Communication and Relationship Skills

Another area that is particularly important is interpersonal skills. Good employees (whether entry-level staff members or top managers) know how to "play well with others" and communicate effectively. While many roles might require regular independent work, there are not really any positions that do not involve personal interactions on at least some level.

Staff members should be able to properly communicate their findings, questions, needs, research, or other important information to internal and/or external stakeholders. This generally requires excellent verbal and written communication skills, as well as the ability to develop good working relationships with co-workers, clients, customers, journalists, investors, or any other contact.

In interviews, look for candidates who know how to express themselves well, are likable and are personable. This does not mean that someone has to be an extrovert and the most outgoing person in a room, but just that they should have the ability to convey information well and know how to conduct themselves tactfully and politely.

Ability to Adapt

Finding the perfect employee is no small task. You generally want an individual who will be worth keeping on board for the long term. After all, it costs companies a lot of money to train new personnel, cover recruitment costs, and deal with the issue of lost knowledge, so it pays to employ people who will be an asset for the company for many years. This is why adaptable and flexible team members are invaluable assets.

If employees are willing to learn new skills, processes, techniques, and technologies during their career, this makes them valuable staff members who will always be contributing more to their workplace. As well, those who are flexible when it comes to working hours, variety of tasks, their environment and more, will be willing to work harder or later to finish projects, or be open to taking on new jobs when required.

When evaluating potential hires, try to find people who can demonstrate instances when they have taken on new responsibilities, have learned a new system, contributed to finishing a big project on deadline, or have otherwise shown themselves to be flexible and adaptable.

Creativity

Another trait that is becoming increasingly important in the workplace is creativity. Most companies do not have large, flexible budgets to use for emergencies or other problem-solving purposes. This means that high-impact employees must be more and more creative in their thinking when it comes to saving or spending money, predicting trends, finding customers, winning accounts, producing goods, and so on. Those who know how to problem solve effectively will make a great addition to any firm.

How do you hire the best candidates to join your team?

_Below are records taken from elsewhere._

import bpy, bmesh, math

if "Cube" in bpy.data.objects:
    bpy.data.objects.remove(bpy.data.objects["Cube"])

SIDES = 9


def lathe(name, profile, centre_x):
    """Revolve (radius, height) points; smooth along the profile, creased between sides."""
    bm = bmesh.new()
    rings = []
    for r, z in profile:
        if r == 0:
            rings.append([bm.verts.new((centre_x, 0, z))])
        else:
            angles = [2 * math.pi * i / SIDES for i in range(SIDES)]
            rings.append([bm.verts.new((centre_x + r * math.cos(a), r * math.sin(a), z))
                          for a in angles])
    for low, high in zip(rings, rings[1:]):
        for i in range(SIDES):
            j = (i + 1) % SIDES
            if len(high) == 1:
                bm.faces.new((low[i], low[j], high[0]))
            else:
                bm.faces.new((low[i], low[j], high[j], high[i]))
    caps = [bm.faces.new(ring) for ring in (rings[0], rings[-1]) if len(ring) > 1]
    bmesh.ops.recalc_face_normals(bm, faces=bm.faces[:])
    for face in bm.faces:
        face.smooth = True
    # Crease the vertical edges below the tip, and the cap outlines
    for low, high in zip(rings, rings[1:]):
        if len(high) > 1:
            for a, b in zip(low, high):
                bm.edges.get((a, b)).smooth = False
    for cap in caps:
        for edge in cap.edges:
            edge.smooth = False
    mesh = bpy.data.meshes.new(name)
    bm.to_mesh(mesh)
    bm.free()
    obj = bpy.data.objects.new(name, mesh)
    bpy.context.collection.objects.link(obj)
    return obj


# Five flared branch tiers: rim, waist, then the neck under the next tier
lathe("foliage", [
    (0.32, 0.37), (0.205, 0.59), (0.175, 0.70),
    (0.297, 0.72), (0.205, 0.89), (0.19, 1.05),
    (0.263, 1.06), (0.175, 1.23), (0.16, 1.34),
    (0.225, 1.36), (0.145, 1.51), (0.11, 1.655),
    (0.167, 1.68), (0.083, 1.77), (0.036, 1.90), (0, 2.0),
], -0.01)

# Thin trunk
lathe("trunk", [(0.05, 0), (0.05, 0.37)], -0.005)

Danny Wong is the co-founder of Blank Label, an award-winning luxury menswear company. He is also a digital marketing consultant and freelance writer. To connect, tweet him @dannywong1190 or message him on LinkedIn.